Effective immediately, the IRS has raised the threshold amount for using the streamlined installment agreement without having to provide a financial statement or verification from an outstanding tax liability of $25,000 or less to a balance due of $50,000 or less. The agency also increased the maximum term for streamlined installment agreements from the current 60 months to 72 months.

Taxpayers must agree to direct-debit payments. Under the Direct Debit Installment Agreement (DDIA) system, funds are automatically debited from a taxpayer’s bank account for the agreed upon installment amount.

Taxpayers should file Form 9465-F, Installment Agreement Request, but do not need to provide a financial statement, Form 433-A, Collection Information Statement for Wage Earners and Self-Employed Individuals, or Form 433-F, Collection Information Statement. Taxpayers seeking installment agreements exceeding $50,000 will still need to furnish a financial statement. Taxpayers must also pay down their balance due if over $50,000 to take advantage of the expanded streamlined program.

Penalty Relief

Taxpayers normally have until April 17, 2012, to file their 2011 tax returns and pay any tax due. Taxpayers requesting an extension of time to file have until October 15, 2012, to file their 2011 returns. This year, certain unemployed and self-employed taxpayers may be eligible for a six-month grace period on failure-to-pay penalties. Penalty relief is available to the following two groups of taxpayers:

  • Wage earners who have been unemployed at least 30 consecutive days during 2011 or in 2012 up to the April 17th deadline for filing a Federal tax return this year.
  • Self-employed individuals who experienced a 25 percent or greater reduction in business income in 2011 due to the economy.

The taxpayer’s 2011 calendar year balance must not exceed $50,000. Additionally, the taxpayer’s income must not exceed $200,000 if he or she files a joint return or $100,000 if he or she files as single or head of household.

The request for relief from the failure to pay penalty is only available for tax year 2011 and only if all taxes, interest and any other penalties are paid in full by October 15, 2012.

Generally, taxpayers who fail to pay taxes owed by the original due date are subject to a failure to pay penalty of 0.5 percent of the unpaid taxes for each month or part of a month after the due date that the taxes are not paid. The penalty can reach 25 percent of the unpaid taxes. Thus, under this program, taxpayers will have until October 15, 2012, to avoid the penalty.

The IRS is legally required to continue to charge interest at the current annual rate of three percent on the unpaid tax liability. It does not have the authority to waive statutorily imposed interest. Taxpayers should note that the failure to file penalty remains in effect at 5 percent a month with a 25 percent cap.

Offers in Compromise

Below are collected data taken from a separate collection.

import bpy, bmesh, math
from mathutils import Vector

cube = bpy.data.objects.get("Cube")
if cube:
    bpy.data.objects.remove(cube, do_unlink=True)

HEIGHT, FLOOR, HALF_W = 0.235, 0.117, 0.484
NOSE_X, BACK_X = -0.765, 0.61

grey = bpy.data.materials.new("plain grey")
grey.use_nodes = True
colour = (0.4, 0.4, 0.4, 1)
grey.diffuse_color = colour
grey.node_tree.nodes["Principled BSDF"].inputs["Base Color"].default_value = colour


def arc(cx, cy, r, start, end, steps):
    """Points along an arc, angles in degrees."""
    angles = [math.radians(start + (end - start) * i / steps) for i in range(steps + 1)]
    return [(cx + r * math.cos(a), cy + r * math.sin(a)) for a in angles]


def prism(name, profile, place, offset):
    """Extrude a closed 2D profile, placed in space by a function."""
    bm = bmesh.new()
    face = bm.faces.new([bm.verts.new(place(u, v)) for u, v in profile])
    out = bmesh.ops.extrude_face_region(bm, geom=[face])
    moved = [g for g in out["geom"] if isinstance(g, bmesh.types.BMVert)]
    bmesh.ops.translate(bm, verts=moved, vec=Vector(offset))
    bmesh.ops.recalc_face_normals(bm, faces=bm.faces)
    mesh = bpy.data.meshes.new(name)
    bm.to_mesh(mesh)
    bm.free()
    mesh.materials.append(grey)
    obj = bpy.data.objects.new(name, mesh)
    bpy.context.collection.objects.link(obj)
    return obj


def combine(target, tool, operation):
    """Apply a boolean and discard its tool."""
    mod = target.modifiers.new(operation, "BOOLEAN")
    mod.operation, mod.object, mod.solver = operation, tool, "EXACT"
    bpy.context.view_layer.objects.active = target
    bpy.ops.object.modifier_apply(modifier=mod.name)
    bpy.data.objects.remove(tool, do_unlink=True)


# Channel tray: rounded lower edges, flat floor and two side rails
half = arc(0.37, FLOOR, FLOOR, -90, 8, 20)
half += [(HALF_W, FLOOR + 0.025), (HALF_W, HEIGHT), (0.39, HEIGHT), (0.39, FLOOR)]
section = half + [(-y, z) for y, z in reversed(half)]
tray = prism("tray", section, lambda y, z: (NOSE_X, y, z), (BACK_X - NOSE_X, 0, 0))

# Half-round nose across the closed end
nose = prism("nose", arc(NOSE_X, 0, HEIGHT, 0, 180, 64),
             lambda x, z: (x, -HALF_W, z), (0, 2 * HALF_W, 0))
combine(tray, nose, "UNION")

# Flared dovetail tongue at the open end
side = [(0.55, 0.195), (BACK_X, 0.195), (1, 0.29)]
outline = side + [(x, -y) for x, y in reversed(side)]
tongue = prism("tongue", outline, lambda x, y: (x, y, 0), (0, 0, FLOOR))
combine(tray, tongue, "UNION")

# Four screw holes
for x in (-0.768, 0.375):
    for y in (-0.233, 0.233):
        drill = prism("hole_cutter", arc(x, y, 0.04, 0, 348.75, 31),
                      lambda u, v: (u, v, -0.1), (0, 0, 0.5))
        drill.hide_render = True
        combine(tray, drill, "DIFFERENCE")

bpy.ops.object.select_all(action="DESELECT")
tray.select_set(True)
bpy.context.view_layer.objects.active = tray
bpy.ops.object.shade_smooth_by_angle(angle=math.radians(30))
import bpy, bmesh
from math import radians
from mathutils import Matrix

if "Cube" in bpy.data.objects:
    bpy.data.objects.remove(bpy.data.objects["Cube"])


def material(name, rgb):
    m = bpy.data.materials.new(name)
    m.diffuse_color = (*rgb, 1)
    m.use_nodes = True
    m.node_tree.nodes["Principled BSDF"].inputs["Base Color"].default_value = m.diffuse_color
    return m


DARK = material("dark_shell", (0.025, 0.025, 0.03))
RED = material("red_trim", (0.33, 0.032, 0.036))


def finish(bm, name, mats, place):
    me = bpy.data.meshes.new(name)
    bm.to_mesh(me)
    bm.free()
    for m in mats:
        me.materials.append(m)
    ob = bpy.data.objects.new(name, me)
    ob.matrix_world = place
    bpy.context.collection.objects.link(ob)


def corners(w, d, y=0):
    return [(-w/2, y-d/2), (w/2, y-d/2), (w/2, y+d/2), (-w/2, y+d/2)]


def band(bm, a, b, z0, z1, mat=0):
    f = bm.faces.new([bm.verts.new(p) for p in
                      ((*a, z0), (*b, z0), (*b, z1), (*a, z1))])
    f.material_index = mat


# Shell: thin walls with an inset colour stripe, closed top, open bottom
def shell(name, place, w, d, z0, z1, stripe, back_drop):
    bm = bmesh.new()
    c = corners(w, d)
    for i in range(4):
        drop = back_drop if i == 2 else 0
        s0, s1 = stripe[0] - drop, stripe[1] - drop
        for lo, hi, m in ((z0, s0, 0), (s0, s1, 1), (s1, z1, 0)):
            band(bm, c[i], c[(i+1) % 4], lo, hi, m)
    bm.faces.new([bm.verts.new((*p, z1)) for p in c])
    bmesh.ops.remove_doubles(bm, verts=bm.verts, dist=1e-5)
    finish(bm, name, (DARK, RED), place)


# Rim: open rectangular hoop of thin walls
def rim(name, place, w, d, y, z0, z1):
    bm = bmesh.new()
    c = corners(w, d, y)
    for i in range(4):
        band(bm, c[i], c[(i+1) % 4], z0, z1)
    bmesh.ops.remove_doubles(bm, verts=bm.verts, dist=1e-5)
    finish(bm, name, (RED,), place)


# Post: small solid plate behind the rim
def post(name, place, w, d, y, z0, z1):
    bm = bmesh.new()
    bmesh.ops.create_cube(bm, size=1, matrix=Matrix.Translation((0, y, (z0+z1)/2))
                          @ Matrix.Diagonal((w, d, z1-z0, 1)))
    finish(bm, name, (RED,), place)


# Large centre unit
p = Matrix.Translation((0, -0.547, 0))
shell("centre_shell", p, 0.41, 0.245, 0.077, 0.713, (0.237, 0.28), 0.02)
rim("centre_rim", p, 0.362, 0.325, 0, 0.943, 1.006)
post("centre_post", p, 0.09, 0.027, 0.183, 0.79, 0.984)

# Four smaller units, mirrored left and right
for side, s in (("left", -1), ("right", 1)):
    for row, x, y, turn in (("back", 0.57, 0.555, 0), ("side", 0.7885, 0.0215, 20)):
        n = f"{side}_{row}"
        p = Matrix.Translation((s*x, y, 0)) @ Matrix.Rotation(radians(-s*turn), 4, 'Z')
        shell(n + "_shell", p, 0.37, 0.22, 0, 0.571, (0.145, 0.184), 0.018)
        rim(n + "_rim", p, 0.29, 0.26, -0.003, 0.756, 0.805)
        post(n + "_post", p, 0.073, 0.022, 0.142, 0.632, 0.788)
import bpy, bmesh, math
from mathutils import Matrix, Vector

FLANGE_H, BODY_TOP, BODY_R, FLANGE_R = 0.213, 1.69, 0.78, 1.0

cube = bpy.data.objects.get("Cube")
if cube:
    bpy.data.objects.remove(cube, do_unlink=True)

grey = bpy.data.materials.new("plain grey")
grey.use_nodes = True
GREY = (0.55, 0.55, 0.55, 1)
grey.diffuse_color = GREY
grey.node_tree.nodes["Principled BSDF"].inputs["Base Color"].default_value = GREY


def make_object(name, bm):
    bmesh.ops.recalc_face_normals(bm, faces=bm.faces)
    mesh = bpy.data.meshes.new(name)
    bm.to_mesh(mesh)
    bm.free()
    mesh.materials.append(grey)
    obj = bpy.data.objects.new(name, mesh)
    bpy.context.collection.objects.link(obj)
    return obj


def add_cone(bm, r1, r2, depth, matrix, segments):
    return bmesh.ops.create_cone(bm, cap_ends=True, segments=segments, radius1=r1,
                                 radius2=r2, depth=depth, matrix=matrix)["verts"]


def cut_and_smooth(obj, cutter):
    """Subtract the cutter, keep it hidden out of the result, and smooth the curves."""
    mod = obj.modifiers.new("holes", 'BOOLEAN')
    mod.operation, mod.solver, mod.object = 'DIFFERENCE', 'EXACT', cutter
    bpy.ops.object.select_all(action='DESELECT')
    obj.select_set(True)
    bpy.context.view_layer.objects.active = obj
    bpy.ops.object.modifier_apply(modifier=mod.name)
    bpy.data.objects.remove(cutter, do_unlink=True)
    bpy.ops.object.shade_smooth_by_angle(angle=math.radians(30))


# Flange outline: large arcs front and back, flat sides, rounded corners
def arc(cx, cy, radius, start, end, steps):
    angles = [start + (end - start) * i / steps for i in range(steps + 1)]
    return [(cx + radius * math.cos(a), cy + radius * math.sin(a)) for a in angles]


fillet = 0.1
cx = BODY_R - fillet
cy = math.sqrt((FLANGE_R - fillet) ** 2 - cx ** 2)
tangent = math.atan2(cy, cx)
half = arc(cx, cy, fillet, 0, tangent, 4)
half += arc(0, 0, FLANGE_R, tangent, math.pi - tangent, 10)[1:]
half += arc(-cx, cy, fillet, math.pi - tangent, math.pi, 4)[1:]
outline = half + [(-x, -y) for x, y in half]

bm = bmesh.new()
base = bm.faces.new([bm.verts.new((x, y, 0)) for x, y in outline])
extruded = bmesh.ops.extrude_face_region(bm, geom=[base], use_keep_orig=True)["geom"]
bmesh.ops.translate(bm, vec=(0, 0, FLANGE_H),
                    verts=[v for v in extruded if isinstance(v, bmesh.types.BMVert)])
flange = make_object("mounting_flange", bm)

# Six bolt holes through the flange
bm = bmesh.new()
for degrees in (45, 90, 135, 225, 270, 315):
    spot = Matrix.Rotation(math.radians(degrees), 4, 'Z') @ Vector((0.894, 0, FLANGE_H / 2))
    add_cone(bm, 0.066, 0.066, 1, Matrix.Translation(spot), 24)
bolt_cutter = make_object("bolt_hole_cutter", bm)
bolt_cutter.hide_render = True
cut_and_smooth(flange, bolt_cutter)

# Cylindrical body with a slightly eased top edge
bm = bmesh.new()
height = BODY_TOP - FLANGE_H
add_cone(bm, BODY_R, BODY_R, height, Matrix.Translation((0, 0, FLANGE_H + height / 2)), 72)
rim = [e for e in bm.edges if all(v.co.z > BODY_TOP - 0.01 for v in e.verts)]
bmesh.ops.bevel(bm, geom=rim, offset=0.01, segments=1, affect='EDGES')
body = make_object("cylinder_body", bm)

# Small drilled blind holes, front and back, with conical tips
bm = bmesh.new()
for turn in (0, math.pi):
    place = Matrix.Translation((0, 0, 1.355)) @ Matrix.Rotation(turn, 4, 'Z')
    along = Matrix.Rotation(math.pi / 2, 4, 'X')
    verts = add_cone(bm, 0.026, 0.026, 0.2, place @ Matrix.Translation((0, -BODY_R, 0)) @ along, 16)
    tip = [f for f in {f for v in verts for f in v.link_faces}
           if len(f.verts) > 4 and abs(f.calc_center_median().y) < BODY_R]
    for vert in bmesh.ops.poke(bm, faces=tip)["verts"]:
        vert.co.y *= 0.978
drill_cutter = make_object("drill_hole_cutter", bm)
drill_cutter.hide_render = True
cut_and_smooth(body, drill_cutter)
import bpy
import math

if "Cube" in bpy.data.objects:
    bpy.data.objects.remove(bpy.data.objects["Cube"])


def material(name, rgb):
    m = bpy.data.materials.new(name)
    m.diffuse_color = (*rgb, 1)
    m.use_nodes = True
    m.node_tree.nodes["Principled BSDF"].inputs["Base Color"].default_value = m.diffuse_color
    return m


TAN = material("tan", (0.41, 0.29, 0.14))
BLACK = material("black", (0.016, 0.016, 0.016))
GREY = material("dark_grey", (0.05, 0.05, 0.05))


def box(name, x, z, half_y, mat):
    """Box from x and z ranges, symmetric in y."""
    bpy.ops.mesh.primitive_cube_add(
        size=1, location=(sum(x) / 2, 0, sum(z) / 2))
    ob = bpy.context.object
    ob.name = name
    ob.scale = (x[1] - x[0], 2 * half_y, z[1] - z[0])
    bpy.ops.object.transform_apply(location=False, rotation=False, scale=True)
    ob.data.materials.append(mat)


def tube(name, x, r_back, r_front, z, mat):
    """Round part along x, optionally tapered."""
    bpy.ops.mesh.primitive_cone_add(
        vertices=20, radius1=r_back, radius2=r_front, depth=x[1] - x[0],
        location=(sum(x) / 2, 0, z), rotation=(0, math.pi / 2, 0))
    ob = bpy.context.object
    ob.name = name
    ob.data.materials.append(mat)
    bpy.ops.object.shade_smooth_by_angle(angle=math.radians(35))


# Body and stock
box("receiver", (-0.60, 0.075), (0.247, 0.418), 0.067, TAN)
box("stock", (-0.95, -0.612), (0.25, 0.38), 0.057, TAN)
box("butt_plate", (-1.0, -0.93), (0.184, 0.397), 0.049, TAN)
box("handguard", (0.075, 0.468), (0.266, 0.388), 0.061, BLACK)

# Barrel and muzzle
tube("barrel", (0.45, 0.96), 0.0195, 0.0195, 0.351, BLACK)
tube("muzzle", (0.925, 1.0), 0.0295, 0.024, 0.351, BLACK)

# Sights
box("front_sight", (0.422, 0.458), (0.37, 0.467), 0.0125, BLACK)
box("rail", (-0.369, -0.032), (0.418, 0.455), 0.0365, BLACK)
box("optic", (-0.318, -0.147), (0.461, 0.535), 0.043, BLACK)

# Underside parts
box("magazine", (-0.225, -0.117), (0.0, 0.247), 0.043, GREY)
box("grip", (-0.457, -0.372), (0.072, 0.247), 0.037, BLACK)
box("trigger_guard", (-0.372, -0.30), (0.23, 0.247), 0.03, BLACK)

The IRS also reminded taxpayers that the expanded streamline Offer in Compromise (OIC) program, one of the first Fresh Start Initiative, is still available. The streamlined OIC application is available to more taxpayers, has fewer financial document requirements, and, most importantly to struggling taxpayers, a greater flexibility and more common-sense approach to determining feasibility of collection.

CJBS, LLC is a Chicago based firm that assists its clients with a wide range of accounting and financial issues, protecting and expanding the value of mid-size companies. E-mail me at michael@cjbs.com if you have any questions about this posting or if I may be of assistance in any way.

www.cjbs.com